When the head of a major listed developer in Dubai sounds the alarm over extra generous post-handover payment plans which are a dime a dozen in the market today, it’s time to sit up and pay heed. While the phenomenon of post-handover and back-ended payment plans was pioneered by smaller private sector developers in Dubai in 2016, the tactic clicked with buyers, mostly end-users who had limited access to mortgages for off-plan properties. Sensing a formula for success, the larger master developers too joined the fray and the concept has since gone mainstream.
But like they say, too much of anything is bad. Market commentators warn this could be the making of a bubble since smaller private developers run the risk of inadequate funds for construction, with the majority of money coming in well past handover. The practice could also attract flippers, who can commit to a project by paying just 5 or 10 per cent of the property’s sales price, make double-digit returns and exit the investment without staying the full course of the development cycle.

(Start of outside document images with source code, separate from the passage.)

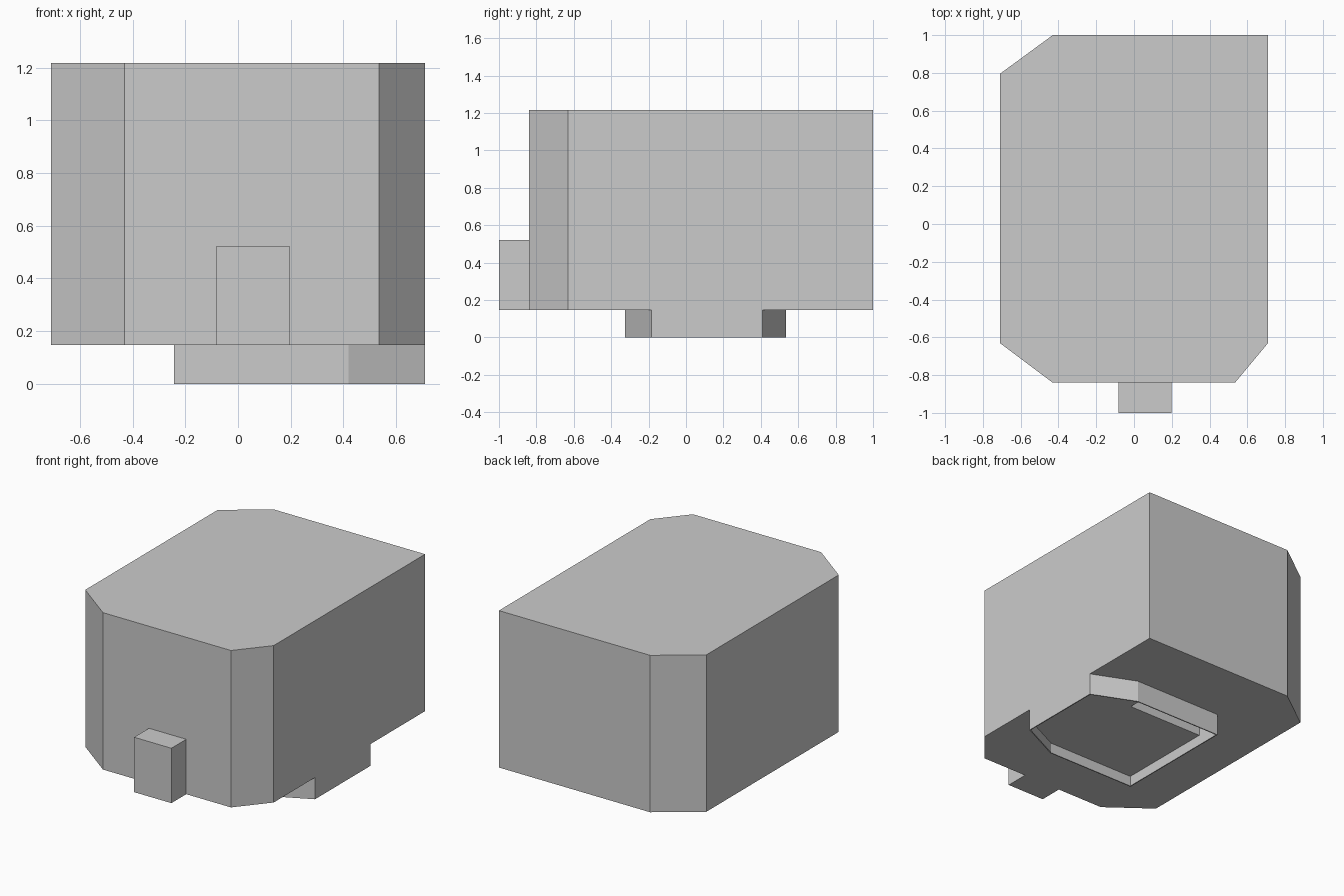
import bpy, bmesh

if "Cube" in bpy.data.objects:
    bpy.data.objects.remove(bpy.data.objects["Cube"])


def prism(name, outline, z0, z1, caps=True):
    """Extrude a counter-clockwise outline from z0 to z1, with or without end caps."""
    bm = bmesh.new()
    low = [bm.verts.new((x, y, z0)) for x, y in outline]
    high = [bm.verts.new((x, y, z1)) for x, y in outline]
    n = len(outline)
    for i in range(n):
        j = (i + 1) % n
        bm.faces.new((low[i], low[j], high[j], high[i]))
    if caps:
        bm.faces.new(low[::-1])
        bm.faces.new(high)
    mesh = bpy.data.meshes.new(name)
    bm.to_mesh(mesh)
    bm.free()
    obj = bpy.data.objects.new(name, mesh)
    bpy.context.collection.objects.link(obj)
    return obj


# Main block with three chamfered corners
prism("main_body", [(-0.71, -0.63), (-0.43, -0.84), (0.535, -0.84), (0.71, -0.63),
                    (0.71, 1.0), (-0.43, 1.0), (-0.71, 0.795)], 0.148, 1.217)

# Small tab on the front
prism("front_tab", [(-0.083, -1.0), (0.198, -1.0), (0.198, -0.84), (-0.083, -0.84)],
      0.148, 0.522)

# Thin skirt wall under the body
skirt = prism("base_skirt", [(-0.243, -0.325), (0.42, -0.325), (0.71, -0.185),
                             (0.71, 0.41), (0.416, 0.535), (-0.243, 0.535)],
              0.0, 0.148, caps=False)
wall = skirt.modifiers.new("wall", 'SOLIDIFY')
wall.thickness = 0.007
wall.offset = -1
wall.use_even_offset = True

# Recessed floor inside the skirt, notched at the back
prism("base_floor", [(-0.239, -0.321), (0.419, -0.321), (0.706, -0.183), (0.706, 0.407),
                     (0.416, 0.531), (0.33, 0.531), (0.33, 0.363), (-0.239, 0.363)],
      0.07, 0.148)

“Post-handover payment plans provide liquidity to the investor/end-user, and to that extent, developer liquidity levels need to be sufficient in order to extend this facility. For publicly listed developers, such liquidity levels can be measured; the opacity and, therefore, the concern arises when private sector developers offer the same and their financial health cannot be ascertained. It is likely that some of these offers have gotten out of hand. However, it is equally likely that such concerns are being rigorously monitored by the Real Estate Regulatory Agency [Rera]. Such offers have reached the outer limits of what is financially feasible, and it is probable that such offers will reduce both in frequency as well as generosity in 2018-19,” warns Sameer Lakhani, managing director, Global Capital Partners.

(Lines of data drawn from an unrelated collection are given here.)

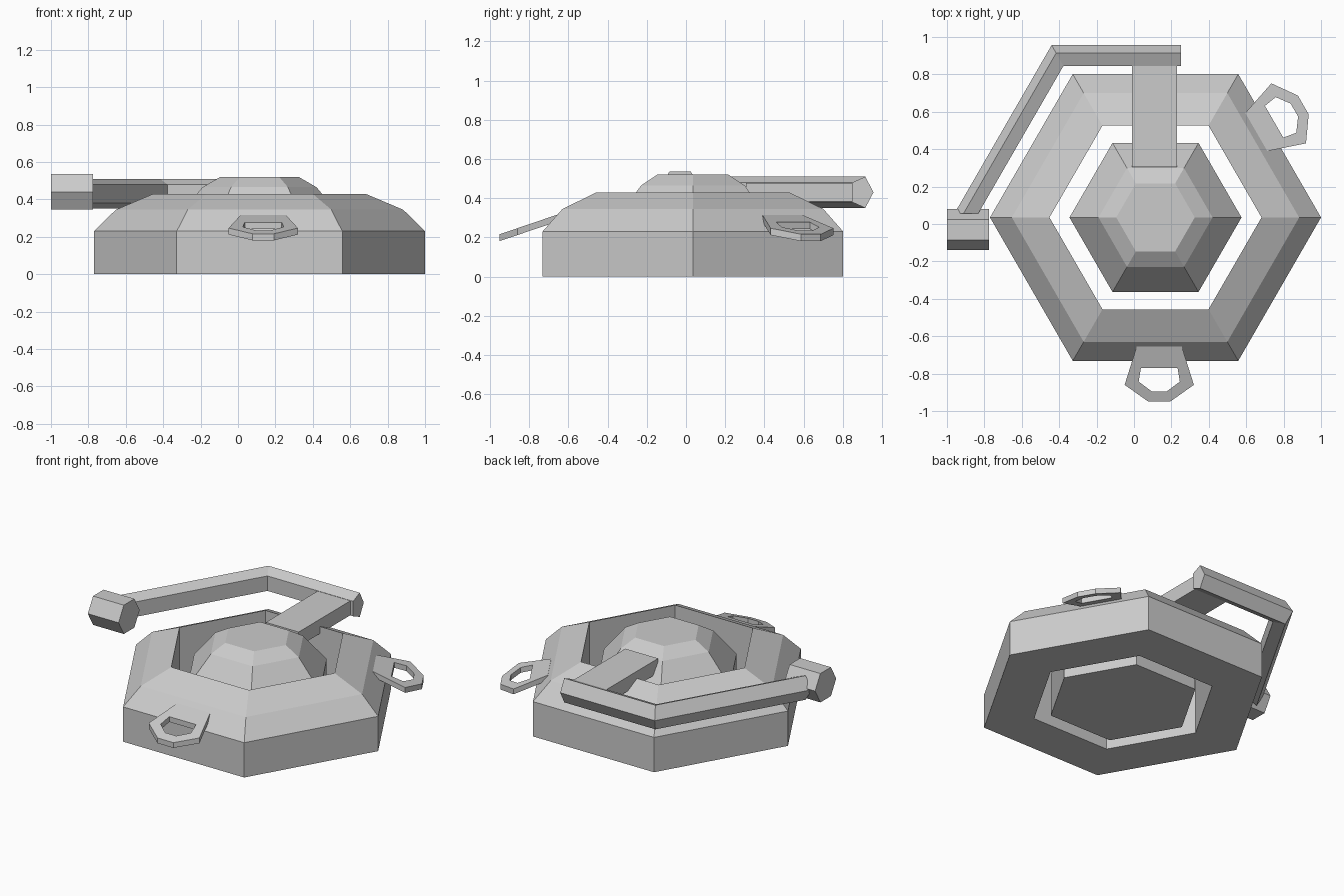
import bpy, bmesh
from math import cos, sin, pi, radians, sqrt
from mathutils import Vector, Matrix

if "Cube" in bpy.data.objects:
    bpy.data.objects.remove(bpy.data.objects["Cube"])

CENTRE = Vector((0.115, 0.035, 0))


def finish(name, bm):
    bmesh.ops.recalc_face_normals(bm, faces=bm.faces)
    mesh = bpy.data.meshes.new(name)
    bm.to_mesh(mesh)
    bm.free()
    obj = bpy.data.objects.new(name, mesh)
    bpy.context.collection.objects.link(obj)
    return obj


def loft(name, loops, closed=False):
    """Skin equal-length point loops; cap the ends unless closed."""
    bm = bmesh.new()
    rings = [[bm.verts.new(p) for p in loop] for loop in loops]
    n = len(rings[0])
    pairs = list(zip(rings, rings[1:]))
    if closed:
        pairs.append((rings[-1], rings[0]))
    else:
        bm.faces.new(rings[0])
        bm.faces.new(rings[-1])
    for a, b in pairs:
        for i in range(n):
            j = (i + 1) % n
            bm.faces.new((a[i], a[j], b[j], b[i]))
    return finish(name, bm)


def hexagon(r, z):
    return [CENTRE + Vector((r * cos(i * pi / 3), r * sin(i * pi / 3), z)) for i in range(6)]


# Outer hexagonal ring with chamfered shoulder and open middle
loft("outer_ring", [hexagon(r, z) for r, z in
     [(0.885, 0), (0.885, 0.23), (0.768, 0.345), (0.567, 0.43), (0.567, 0)]], closed=True)

# Central faceted dome
loft("centre_dome", [hexagon(r, z) for r, z in
     [(0.46, 0), (0.46, 0.28), (0.305, 0.465), (0.21, 0.52)]])

# Flat strut from the dome out to the back bar
bm = bmesh.new()
bmesh.ops.create_cube(bm, size=1, matrix=Matrix.Translation((0.11, 0.58, 0.43))
                      @ Matrix.Diagonal((0.24, 0.55, 0.095, 1)))
finish("strut", bm)

# Bent five-sided bar with a mitred corner
section = [(0.895 + 0.061 * cos(i * 2 * pi / 5), 0.43 + 0.084 * sin(i * 2 * pi / 5))
           for i in range(5)]
start, corner, end = [], [], []
for y, z in section:
    cx = -0.44 + (0.955 - y) / sqrt(3)
    start.append((0.25, y, z))
    corner.append((cx, y, z))
    end.append((cx - (y - 0.055) / sqrt(3), 0.055, z))
loft("bent_bar", [start, corner, end])

# Hexagonal weight on the end of the bar
loft("end_weight", [[(x, -0.03 + 0.11 * cos(i * pi / 3), 0.44 + 0.11 * sin(i * pi / 3))
                     for i in range(6)] for x in (-1.0, -0.775)])


def loop_tab(name, angle, offset, inner):
    """Sloping lug with a hole; angle turns it about the ring centre."""
    def outline(half, drop):
        pts = half + [(-u, d) for u, d in reversed(half)]
        rot = Matrix.Rotation(angle, 3, 'Z')
        return [CENTRE + rot @ Vector((u + offset, -d, 0.32 - 0.34 * (d - 0.68) - drop))
                for u, d in pts]
    outer = [(0.1175, inner), (0.185, 0.895), (0.058, 0.985)]
    hole = [(0.098, 0.805), (0.11, 0.878), (0.04, 0.93)]
    loft(name, [outline(outer, 0), outline(outer, 0.035),
                outline(hole, 0.035), outline(hole, 0)], closed=True)


# Two lugs, at the front and the back right
loop_tab("front_lug", 0, 0.02, 0.68)
loop_tab("side_lug", radians(120), 0.126, 0.695)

The larger developers with ample capital reserves are unlikely to cause any systemic risk to the marketplace with such schemes. End-users contemplating such schemes should consider the credibility and track record of the developer.
“Make sure the payment plans are linked to construction milestones, not just to timeframes,” says Mario Volpi, chief sales officer, Kensington Exclusive Properties.

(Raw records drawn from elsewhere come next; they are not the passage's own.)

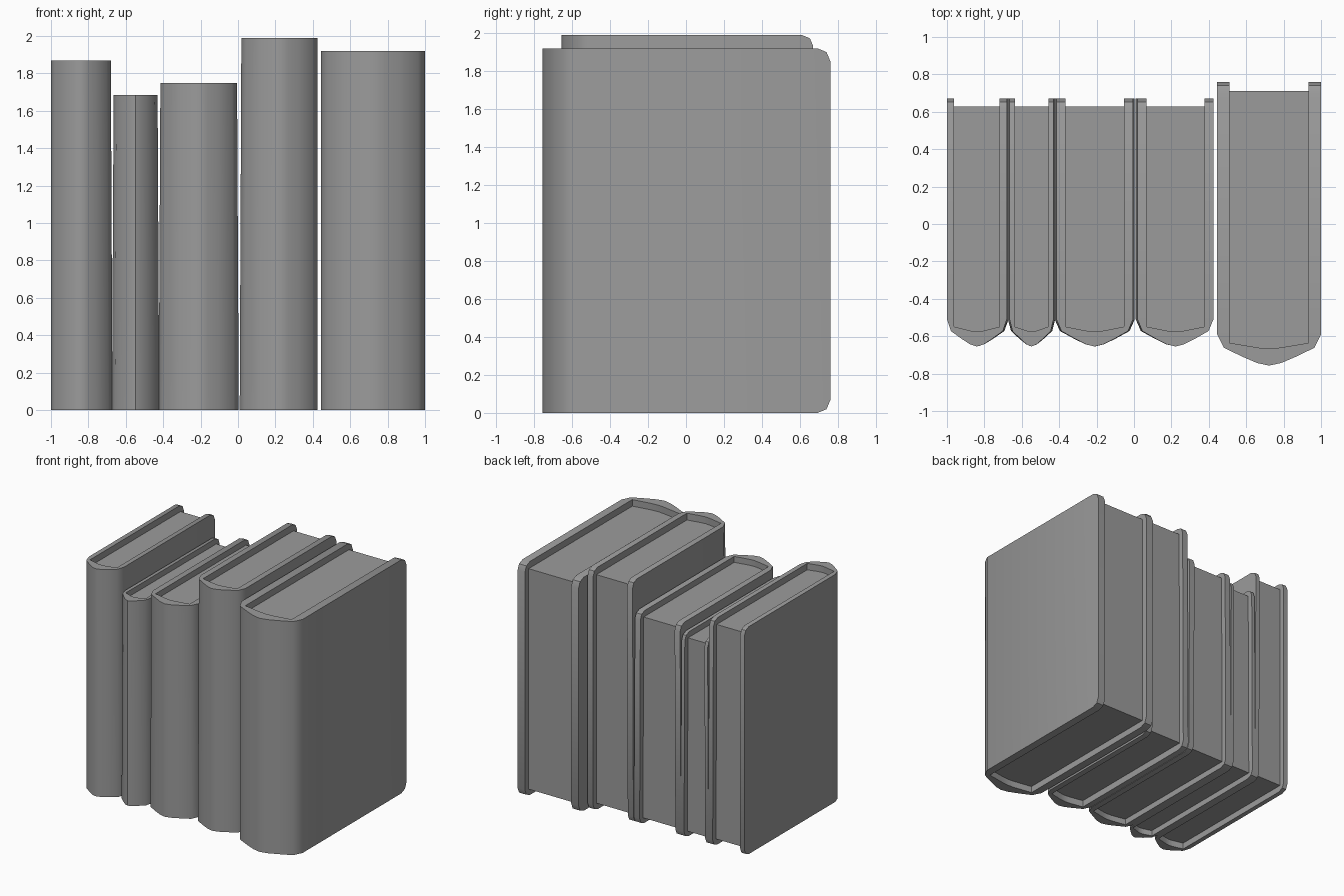
import bpy, bmesh, math

cube = bpy.data.objects.get("Cube")
if cube:
    bpy.data.objects.remove(cube, do_unlink=True)

GREY = (0.33, 0.33, 0.33, 1.0)
grey = bpy.data.materials.new("book_grey")
grey.use_nodes = True
grey.diffuse_color = GREY
grey.node_tree.nodes["Principled BSDF"].inputs["Base Color"].default_value = GREY

# Half profiles as fractions of half width and half depth, back edge to spine centre
OUTER = [(1, 1), (1, -0.78), (0.87, -0.875), (0.5, -0.94), (0.23, -0.982), (0, -1)]
INNER = [(0.76, 1), (0.76, -0.78), (0.76, -0.84), (0.4, -0.862), (0.2, -0.874), (0, -0.88)]
PAGE_BACK = 0.935


def mirrored(half):
    return half + [(-u, v) for u, v in reversed(half[:-1])]


def extrude_up(bm, height):
    ext = bmesh.ops.extrude_face_region(bm, geom=bm.faces[:])
    verts = [g for g in ext["geom"] if isinstance(g, bmesh.types.BMVert)]
    bmesh.ops.translate(bm, vec=(0, 0, height), verts=verts)


def finish(bm, name, location, flare, half_width, height):
    # Splay the sides a little towards the foot
    for v in bm.verts:
        side = flare[1] if v.co.x > 0 else flare[0]
        v.co.x += side * v.co.x / half_width * (1 - (v.co.z + location[2]) / height)
    bmesh.ops.recalc_face_normals(bm, faces=bm.faces[:])
    mesh = bpy.data.meshes.new(name)
    bm.to_mesh(mesh)
    bm.free()
    mesh.materials.append(grey)
    obj = bpy.data.objects.new(name, mesh)
    obj.location = location
    bpy.context.collection.objects.link(obj)
    bpy.ops.object.select_all(action='DESELECT')
    obj.select_set(True)
    bpy.context.view_layer.objects.active = obj
    bpy.ops.object.shade_smooth_by_angle(angle=math.radians(40))


def add_book(name, left, right, front, back, height, flare):
    hw, hd = (right - left) / 2, (back - front) / 2
    cx, cy = (left + right) / 2, (front + back) / 2

    # Wraparound cover with a rounded spine
    bm = bmesh.new()
    outer, inner = ([bm.verts.new((u * hw, v * hd, 0)) for u, v in mirrored(p)]
                    for p in (OUTER, INNER))
    for i in range(len(outer) - 1):
        bm.faces.new((outer[i], outer[i + 1], inner[i + 1], inner[i]))
    extrude_up(bm, height)
    # Rounded back corners of both boards
    corners = [e for e in bm.edges
               if all(v.co.y > hd * 0.99 for v in e.verts)
               and abs(e.verts[0].co.z - e.verts[1].co.z) < 0.001]
    bmesh.ops.bevel(bm, geom=corners, offset=hd * 0.088, segments=2,
                    profile=0.5, affect='EDGES')
    finish(bm, name + "_cover", (cx, cy, 0), flare, hw, height)

    # Page block, set in from the edges of the boards
    inset = 0.028 * height
    bm = bmesh.new()
    bm.faces.new([bm.verts.new((u * hw, min(v, PAGE_BACK) * hd, 0))
                  for u, v in mirrored(INNER)])
    extrude_up(bm, height - 2 * inset)
    finish(bm, name + "_pages", (cx, cy, inset), flare, hw, height)


# Row of books: left, right, front, back, height, splay of each side
F = 0.009
add_book("first_book", -1.0, -0.68, -0.655, 0.67, 1.87, (0, F))
add_book("second_book", -0.665, -0.43, -0.655, 0.67, 1.685, (F, F))
add_book("third_book", -0.415, -0.005, -0.655, 0.67, 1.75, (F, F))
add_book("fourth_book", 0.018, 0.425, -0.655, 0.67, 1.99, (F, 0))
add_book("fifth_book", 0.445, 1.0, -0.757, 0.76, 1.92, (0, 0))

Going with the larger, more established players will significantly reduce the risk of any negative surprise.
“The Rera is also monitoring such schemes at a granular level and requirements for developers by way of guarantees are likely to become more stringent as a way of providing comfort to the purchaser,” adds Lakhani.
Post-handover and back-ended payment plans translate to a reduction in margins for developers. As per new guidelines by the Dubai Land Department, the developer needs to acquire the land with 100 per cent payment before they can start construction. With the majority of investors’ money forthcoming only after handover, developers will have to self-fund construction and channel the money to escrow accounts.
“Banks are quite vigilant to support developer funding. However, with escrow accounts in place, there has been proper tracking to understand construction phases. Therefore, banks could do bridging finance at a later stage after the project has attained certain milestones to complete the development. Conversely, banks would do a feasibility report assessment before releasing funds to the developers’ escrow account,” suggests Dhiren Gupta, managing director, 4C Mortgage Consultancy.
Back-ended payment plans increase the likelihood of obtaining a mortgage for the end-user as banks have been uncomfortable in financing off-plan property for the most part. No wonder then that the response to these payment plans has been enthusiastic. According to GCP, off-plan sales in Dubai are up more than 57 per cent on a year-over-year basis.
However, it is not clear as to what percentage of these buyers has been prospective end-users.
“Investors are always looking for bargains and while it is true that this year has seen a spike in off-plan activity, developers will have to stay on top of trends to avoid being left on the shelf. End-users have taken advantage of these generous payment plans to move away from the renting culture to being owner occupiers,” observes Volpi.
End-user buyers are advised to take in-principle mortgage approval with a potential finance option to safeguard the post-handover payments. “However, there can be a possibility that validity of the pre-approval would expire and hence the timing of the loan application is critical. But before plunging into property investment, a close look at finance is very important as most banks follow stringent guidelines with off-plan projects. Moreover, understand which banks will fund the project and whether the buyer’s profile will qualify for a loan or not,” concludes Gupta.